Airline Food Provider Uses RFID

By Claire Swedberg

To speed its delivery trucks through security gates at New York's JFK Airport, catering company DO & Co deploys an active-tag system.

Food service companies at John F. Kennedy International (JFK) Airport in New York have begun using an AXCESS International's RFID system, known as ActiveTag, to improve efficiency and security when entering the airport. DO & Co. New York Catering Inc. is the most recent food service company to utilize the ActiveTag system there. The food service companies, as well as airport fuel trucks, use the wireless system to pass vehicles through security gates quickly and safely. DO & Co. began using the RFID system in March.

By using the wireless service to access security gates at the airport, truck drivers can now pass through more quickly without having to leave the truck or even come to a complete stop, says Allan Griebenow, the president and CEO of AXCESS, which is based in Carrollton, Texas. Airport service companies such as food providers operate their own gates that access the airport runway. Adjacent to the airport, food providers have facilities where they load the truck with food to be transported to an airplane. Drivers then must pass through security gates operated by their company, often causing a backup of trucks waiting to access or leave the airport runway. The RFID system was installed to address that backup. "In this way we can provide a solution that improves efficiencies as well as security," Griebenow says.

Allan Griebenow

Food service trucks carry AXCESS's 315 MHz active tag either in the cab or under the hood, Griebenow says, places where the tags would be difficult to locate and remove or disable. When a tagged food service vehicle approaches the security gates, it passes a 128 kHz underground activation loop, which sends a signal that wakes up the tag. The tag then transmits its ID number as well as the gate number that the truck is authorized to pass through. A 315 MHz receiver at the gate captures that transmission, which verifies that the vehicle ID and gate numbers match those in a database and then signals the gate controller to open the gate for that vehicle.

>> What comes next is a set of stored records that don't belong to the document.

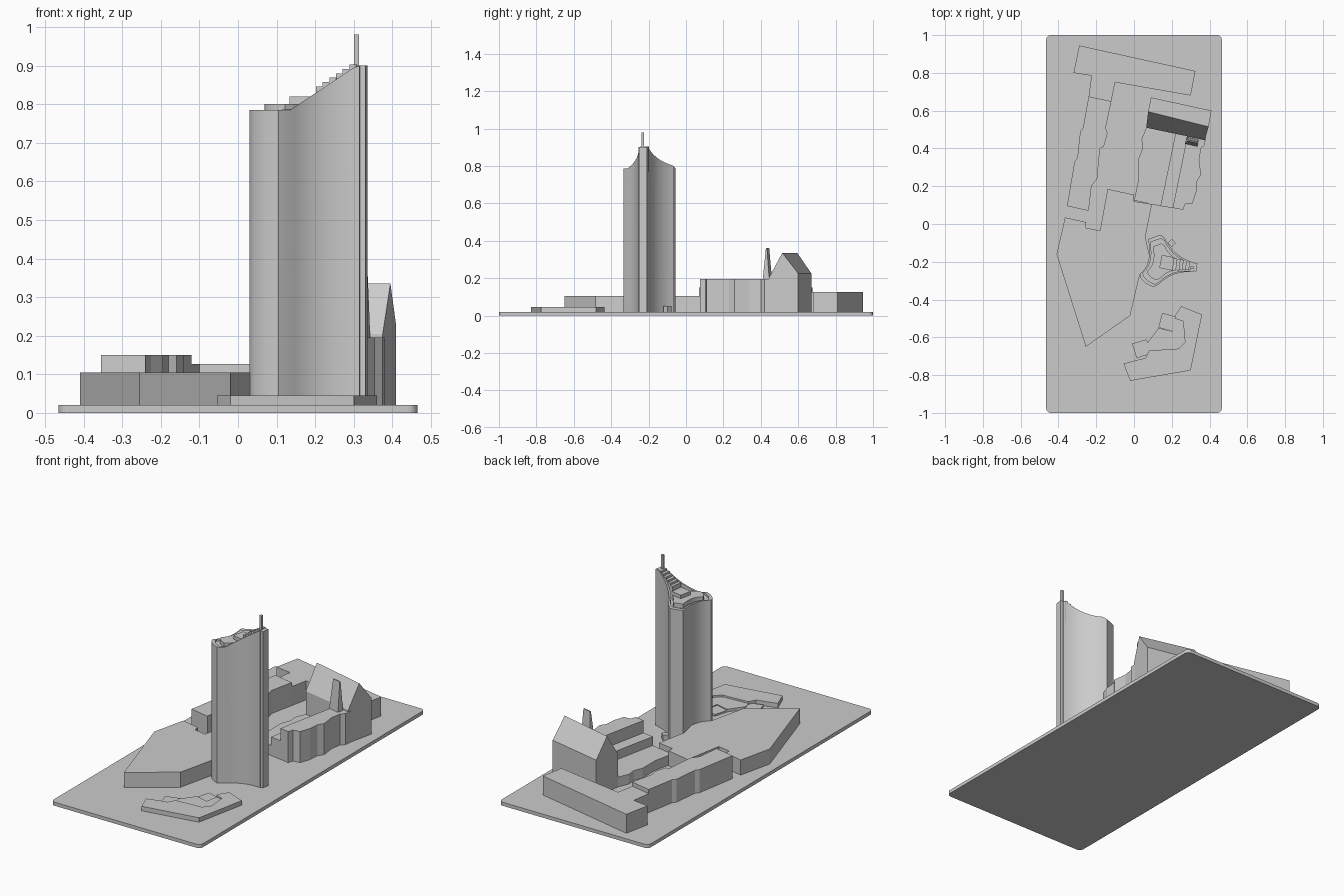
import bpy, bmesh, math
from mathutils import Vector

old = bpy.data.objects.get("Cube")
if old:
    bpy.data.objects.remove(old, do_unlink=True)

grey = bpy.data.materials.new("plain_grey")
grey.use_nodes = True
colour = (0.6, 0.6, 0.6, 1)
grey.diffuse_color = colour
grey.node_tree.nodes["Principled BSDF"].inputs["Base Color"].default_value = colour
GROUND = 0.02


def finish(bm, name, smooth=False):
    bmesh.ops.recalc_face_normals(bm, faces=bm.faces[:])
    mesh = bpy.data.meshes.new(name)
    bm.to_mesh(mesh)
    bm.free()
    mesh.materials.append(grey)
    obj = bpy.data.objects.new(name, mesh)
    bpy.context.collection.objects.link(obj)
    if smooth:
        bpy.ops.object.select_all(action="DESELECT")
        obj.select_set(True)
        bpy.context.view_layer.objects.active = obj
        bpy.ops.object.shade_smooth_by_angle(angle=math.radians(25))
    return obj


def loop(bm, points, height):
    """Ring of vertices; height is a number or a function of x."""
    return [bm.verts.new((x, y, height(x) if callable(height) else height))
            for x, y in points]


def bridge(bm, a, b):
    n = len(a)
    for i in range(n):
        j = (i + 1) % n
        bm.faces.new((a[i], a[j], b[j], b[i]))


def prism(name, points, top, bottom=GROUND - 0.005, rounding=0):
    bm = bmesh.new()
    low, high = loop(bm, points, bottom), loop(bm, points, top)
    bm.faces.new(low)
    bm.faces.new(high)
    bridge(bm, low, high)
    if rounding:
        edges = [e for e in bm.edges if abs(e.verts[0].co.z - e.verts[1].co.z) > 0.001]
        bmesh.ops.bevel(bm, geom=edges, offset=rounding, segments=5,
                        affect="EDGES", profile=0.5)
    return finish(bm, name)


def box(name, cx, cy, sx, sy, top, bottom=GROUND - 0.005, turn=0):
    c, s = math.cos(turn), math.sin(turn)
    corners = [(-sx, -sy), (sx, -sy), (sx, sy), (-sx, sy)]
    return prism(name, [(cx + (u * c - v * s) / 2, cy + (u * s + v * c) / 2)
                        for u, v in corners], top, bottom)


def curve(a, control, b, steps=10):
    """Quadratic arc from a to b."""
    a, m, b = Vector(a), Vector(control), Vector(b)
    return [tuple(a * (1 - t) ** 2 + m * 2 * t * (1 - t) + b * t * t)
            for t in (i / steps for i in range(steps + 1))]


# Ground plate
prism("base_plate", [(-.465, -1), (.465, -1), (.465, 1), (-.465, 1)],
      GROUND, 0, rounding=0.025)

# Back and west blocks
prism("back_block", [(-.29, .945), (.325, .81), (.3, .68), (-.10, .75), (-.12, .65),
                     (-.24, .675), (-.225, .785), (-.32, .80)], 0.127)
prism("west_wing", [(-.24, .675), (-.12, .65), (-.15, .51), (-.14, .48), (-.16, .41),
                    (-.18, .40), (-.195, .24), (-.225, .20), (-.24, .07), (-.355, .095),
                    (-.315, .33), (-.30, .35), (-.285, .49), (-.27, .51)], 0.15)

# Broad podium
prism("podium", [(-.365, .035), (-.255, .01), (-.255, -.02), (-.18, -.035), (-.14, .185),
                 (0, .155), (0, .12), (.095, .105), (.06, -.07), (.09, -.2), (.03, -.27),
                 (-.02, -.485), (-.255, -.65), (-.41, -.16)], 0.105)

# Stepped wings in front of the gabled hall
prism("hall_low_wing", [(.07, .52), (.04, .45), (.045, .40), (.025, .35), (.025, .24),
                        (0, .125), (.14, .095), (.22, .48)], 0.075)
prism("hall_middle_wing", [(.14, .095), (.205, .085), (.285, .465), (.22, .48)], 0.125)
prism("hall_high_wing", [(.205, .085), (.26, .075), (.27, .105), (.31, .11), (.33, .17),
                         (.335, .23), (.355, .26), (.345, .34), (.355, .40), (.375, .42),
                         (.38, .46), (.285, .48)], 0.195)

# Gabled hall: a five-sided cross-section at each end
bm = bmesh.new()
ends = []
for front, ridge, back in (((.065, .51), (.075, .595), (.09, .67)),
                           ((.375, .445), (.395, .515), (.41, .60))):
    section = [(*front, .015), (*front, .205), (*ridge, .335), (*back, .225), (*back, .015)]
    ends.append([bm.verts.new(p) for p in section])
    bm.faces.new(ends[-1])
bridge(bm, *ends)
finish(bm, "gabled_hall")

# Slim wedge turret beside the hall
bm = bmesh.new()
low = loop(bm, [(.27, .425), (.335, .41), (.343, .445), (.278, .46)], 0.19)
high = loop(bm, [(.285, .439), (.335, .427), (.336, .433), (.286, .445)], 0.36)
bm.faces.new(low)
bm.faces.new(high)
bridge(bm, low, high)
finish(bm, "turret")

# Tower with concave sides and a parapet that sweeps up to the east tip
FLOOR = 0.775


def sweep(x):
    return 0.785 + 0.115 * min(1, max(0, (x - 0.135) / 0.173))


outline = (curve((.075, -.08), (.10, -.215), (.03, -.265), 8)
           + curve((.035, -.285), (.05, -.315), (.105, -.335), 5)
           + curve((.135, -.315), (.21, -.245), (.315, -.255), 12)
           + curve((.32, -.205), (.21, -.175), (.16, -.07), 12)
           + [(.14, -.057)])
centre = Vector((.16, -.21))


def shrink(points, amount):
    return [tuple(centre + (Vector(p) - centre) * amount) for p in points]


bm = bmesh.new()
inner = shrink(outline, 0.87)
rings = [loop(bm, outline, GROUND - 0.005), loop(bm, outline, sweep),
         loop(bm, inner, sweep), loop(bm, inner, FLOOR)]
for a, b in zip(rings, rings[1:]):
    bridge(bm, a, b)
bm.faces.new(rings[0])
bm.faces.new(rings[-1])
finish(bm, "tower", smooth=True)

# Roof tiers, climbing steps, tip pillar and mast
prism("roof_tier", shrink(outline, 0.70), 0.80, FLOOR - 0.005)
box("roof_plant", .175, -.205, .07, .07, 0.82, FLOOR - 0.005, -0.2)
for i in range(6):
    x = .215 + .017 * i
    box(f"roof_step_{i + 1}", x, -.212 - .1 * (x - .2), .018, .064 - .004 * i,
        sweep(x) + .008, FLOOR - 0.005, -0.12)
box("tip_pillar", .322, -.229, .022, .042, 0.90, turn=-0.12)
box("mast", .307, -.232, .014, .014, 0.98, 0.76)
box("tower_porch", .20, -.10, .03, .03, 0.05, turn=0.8)

# Low terrace at the front with two small courts
prism("front_terrace", [(-.02, -.83), (.30, -.775), (.36, -.48), (.25, -.435), (.22, -.48),
                        (.215, -.50), (.26, -.515), (.27, -.625), (.235, -.66), (.08, -.67),
                        (.06, -.71), (-.005, -.725), (-.055, -.74)], 0.045)
prism("court_wing", [(.215, -.50), (.26, -.515), (.27, -.625), (.235, -.66), (.08, -.67),
                     (.07, -.63), (.13, -.55), (.205, -.57)], 0.035)
for name, x, y, turn in (("west_court", .04, -.66, .3), ("east_court", .178, -.52, -.27)):
    box(name, x, y, .08, .08, 0.03, turn=turn)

The receiver can be connected via an industry standard interface known as the Wiegand protocol to existing security alarm equipment, as is the case with DO & Co.'s deployment, or connected to a company's existing corporate network. The ActiveTag system can also be used to trigger security video recording and live remote video transmission, although DO & Co.'s deployment does not.

According to Griebenow, vehicles can accomplish this transaction without coming to a stop. Prior to the deployment of DO & Co.'s ActiveTag system, each of the company's drivers had to first get out of the truck at the security gate, use a keypad to manually enter a numerical code and then drive the truck through the gate as it opened.

In addition to serving two catering companies and an airplane fuel provider, an AXCESS RFID system is also in place as a tagging and tracking system for personnel in airport warehouses. In the case of the fuel provider, the system also monitors who is operating the fuel truck (the driver carries an ID badge embedded with an AXCESS RFID tag).

The AXCESS vehicle ActiveTag system was installed by Digital Watchguard, a security and digital surveillance company.